Changes keep coming fast, and now nine companies that recently have been part of a program intended to offer subsidized internet access to low-income users have been informed by the Federal Communications Commission that they must not offer this service, according to a recent article by the International Business Times. This position by the new leadership of the FCC represents a complete pivot from a ruling only weeks before by prior FCC Chairman Tom Wheeler.
The explanation for this about-face, provided by Ajit Pai, the new head of the FCC, is that Wheeler’s decision to give the green light for the provision of low-cost internet access constituted a “midnight regulation” passed during a lame duck session, as reflected in the IBT article. Indeed, Pai is quoted as stating that “these last-minute actions, which did not enjoy the support of the majority of commissioners at the time they were taken, should not bind us going forward.”

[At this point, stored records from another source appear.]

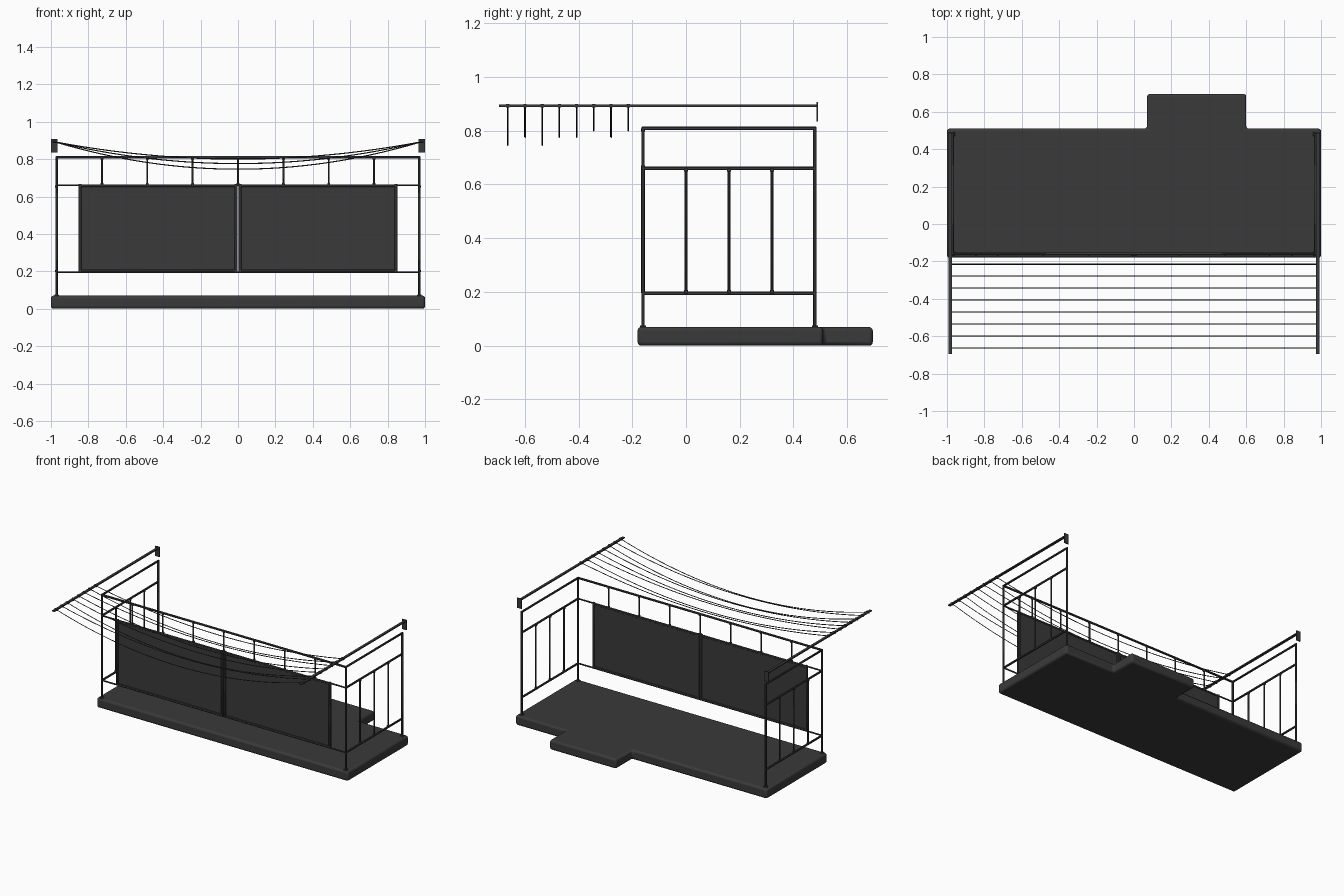
import bpy
import bmesh
from mathutils import Vector

cube = bpy.data.objects.get("Cube")
if cube:
    bpy.data.objects.remove(cube, do_unlink=True)

charcoal = bpy.data.materials.new("charcoal_metal")
charcoal.use_nodes = True
color = (0.042, 0.042, 0.042, 1)
charcoal.diffuse_color = color
charcoal.node_tree.nodes["Principled BSDF"].inputs["Base Color"].default_value = color


def finish(name, bm, bevel=0.0, segments=1):
    bmesh.ops.recalc_face_normals(bm, faces=bm.faces)
    mesh = bpy.data.meshes.new(name)
    bm.to_mesh(mesh)
    bm.free()
    mesh.materials.append(charcoal)
    obj = bpy.data.objects.new(name, mesh)
    bpy.context.collection.objects.link(obj)
    if bevel:
        mod = obj.modifiers.new("Bevel", "BEVEL")
        mod.width = bevel
        mod.segments = segments
        mod.limit_method = "ANGLE"
        bpy.ops.object.select_all(action="DESELECT")
        obj.select_set(True)
        bpy.context.view_layer.objects.active = obj
        bpy.ops.object.shade_smooth_by_angle()
    return obj


def box(bm, low, high):
    low, high = Vector(low), Vector(high)
    verts = bmesh.ops.create_cube(bm, size=1)["verts"]
    for v in verts:
        v.co = (low + high) / 2 + v.co * (high - low)


def bar(bm, a, b, t):
    """Square bar along an axis, running from a to b."""
    half = Vector((t, t, t)) / 2
    box(bm, Vector(a) - half, Vector(b) + half)


# Floor slab with the doorway step at the back
bm = bmesh.new()
outline = [(-1, -0.18), (1, -0.18), (1, 0.51), (0.6, 0.51),
           (0.6, 0.695), (0.07, 0.695), (0.07, 0.51), (-1, 0.51)]
base = bm.faces.new([bm.verts.new((x, y, 0)) for x, y in outline])
top = bmesh.ops.extrude_face_region(bm, geom=[base])["geom"]
bmesh.ops.translate(bm, vec=(0, 0, 0.07),
                    verts=[g for g in top if isinstance(g, bmesh.types.BMVert)])
finish("floor_slab", bm, 0.014, 3)

# Railing dimensions
X, FRONT, BACK = 0.97, -0.16, 0.48
FLOOR, LOW, MID, TOP = 0.07, 0.195, 0.66, 0.809
THICK, THIN = 0.013, 0.010

# Front railing
bm = bmesh.new()
for z in (LOW, MID, TOP):
    bar(bm, (-X, FRONT, z), (X, FRONT, z), THICK if z == TOP else THIN)
for i in range(1, 8):
    x = -X + i * X / 4
    bar(bm, (x, FRONT, MID), (x, FRONT, TOP), THIN)
    for z in (MID + 0.006, TOP - 0.006):
        bar(bm, (x, FRONT, z), (x, FRONT, z), 0.015)
finish("front_railing", bm, 0.003)

# Side railings with posts, feet and balusters
for side, s in (("left", 1), ("right", -1)):
    bm = bmesh.new()
    for y in (FRONT, BACK):
        bar(bm, (s * X, y, FLOOR), (s * X, y, TOP), THICK)
        box(bm, (s * X - 0.012, y - 0.012, FLOOR - 0.005),
            (s * X + 0.012, y + 0.012, FLOOR + 0.006))
    for z in (LOW, MID, TOP):
        bar(bm, (s * X, FRONT, z), (s * X, BACK, z), THICK)
    for i in range(1, 4):
        y = FRONT + i * (BACK - FRONT) / 4
        bar(bm, (s * X, y, LOW), (s * X, y, MID), THIN)
        for z in (LOW + 0.006, MID - 0.006):
            bar(bm, (s * X, y, z), (s * X, y, z), 0.016)
    finish(side + "_railing", bm, 0.003)

# Framed privacy panels on the front
for side, s in (("left", 1), ("right", -1)):
    x0, x1 = sorted((s * 0.010, s * 0.845))
    bm = bmesh.new()
    box(bm, (x0, FRONT - 0.003, LOW), (x1, FRONT + 0.003, MID))
    finish(side + "_panel", bm)
    bm = bmesh.new()
    for x in (x0, x1):
        bar(bm, (x, FRONT, LOW + 0.008), (x, FRONT, MID), 0.015)
    for z in (LOW + 0.008, MID - 0.003):
        bar(bm, (x0, FRONT, z), (x1, FRONT, z), 0.013)
    finish(side + "_panel_frame", bm, 0.002)

# Clothesline arms and wall plates
ARM_X, ARM_Z = 0.982, 0.893
for side, s in (("left", 1), ("right", -1)):
    bm = bmesh.new()
    box(bm, (s * ARM_X - 0.009, -0.695, ARM_Z - 0.004),
        (s * ARM_X + 0.009, 0.488, ARM_Z + 0.004))
    finish(side + "_line_arm", bm)
    bm = bmesh.new()
    box(bm, (s * ARM_X - 0.017, 0.485, 0.835), (s * ARM_X + 0.017, 0.491, 0.907))
    finish(side + "_wall_plate", bm)

# Sagging clotheslines tied to the arms
sags = [0.147, 0.117, 0.147, 0.117, 0.117, 0.093, 0.117, 0.093]
for i, sag in enumerate(sags):
    y = -0.663 + i * 0.064
    bm = bmesh.new()
    rings = []
    steps, r = 32, 0.003
    for k in range(steps + 1):
        u = 2 * k / steps - 1
        z = ARM_Z - sag * (1 - u * u)
        rings.append([bm.verts.new((u * ARM_X, y + dy * r, z + dz * r))
                      for dy, dz in ((1, 0), (0, 1), (-1, 0), (0, -1))])
    for a, b in zip(rings, rings[1:]):
        for j in range(4):
            n = (j + 1) % 4
            bm.faces.new((a[j], a[n], b[n], b[j]))
    bm.faces.new(rings[0])
    bm.faces.new(rings[-1])
    for s in (-1, 1):
        x = s * ARM_X
        box(bm, (x - 0.010, y - 0.006, ARM_Z - 0.007), (x + 0.010, y + 0.006, ARM_Z + 0.007))
    finish("clothesline_" + str(i + 1), bm)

Pai’s decision arguably thwarts the FCC’s Lifeline program. This program, initiated in 1985, offers $9.25 per month for low-income households toward the subscription of home internet service, and it offers a credit for mobile phone subscriptions. The Lifeline program serves 13 million low-income people, according to the IBT article.
Just two days before President Trump’s inauguration, Wheeler, on January 18, granted approval for nine specific carriers to be part of the Lifeline program. And in 2016, under Wheeler, the FCC passed the Lifeline Modernization Order. This order extended financial benefits with respect to broadband internet. When the order was being considered, Pai opposed it, taking the position that it created uncertainty with respect to potential fraud.
In now reversing Wheeler when it comes down to the Lifeline program, Pai is quoted as saying that this reversal “would promote program integrity by providing the [FCC] with additional time to consider measures that might be necessary to prevent further waste, fraud and abuse in the Lifeline program,” as reflected in the IBT article. Furthermore, the reversal is not necessarily final; there is a 30-day period for the FCC potentially to reconsider its decision.
Of course, efforts to prevent any possible fraud and abuse can be laudable. However, here, let’s hope that bureaucracy does not get in the way of attempts to bridge the digital divide between haves and have nots.
Eric Sinrod (@EricSinrod on Twitter) is a partner in the San Francisco office of Duane Morris LLP, where he focuses on litigation matters of various types, including information technology and intellectual property disputes. You can read his professional biography here. To receive a weekly email link to Mr. Sinrod’s columns, please email him at firstname.lastname@example.org with Subscribe in the Subject line. This column is prepared and published for informational purposes only and should not be construed as legal advice. The views expressed in this column are those of the author and do not necessarily reflect the views of the author’s law firm or its individual partners.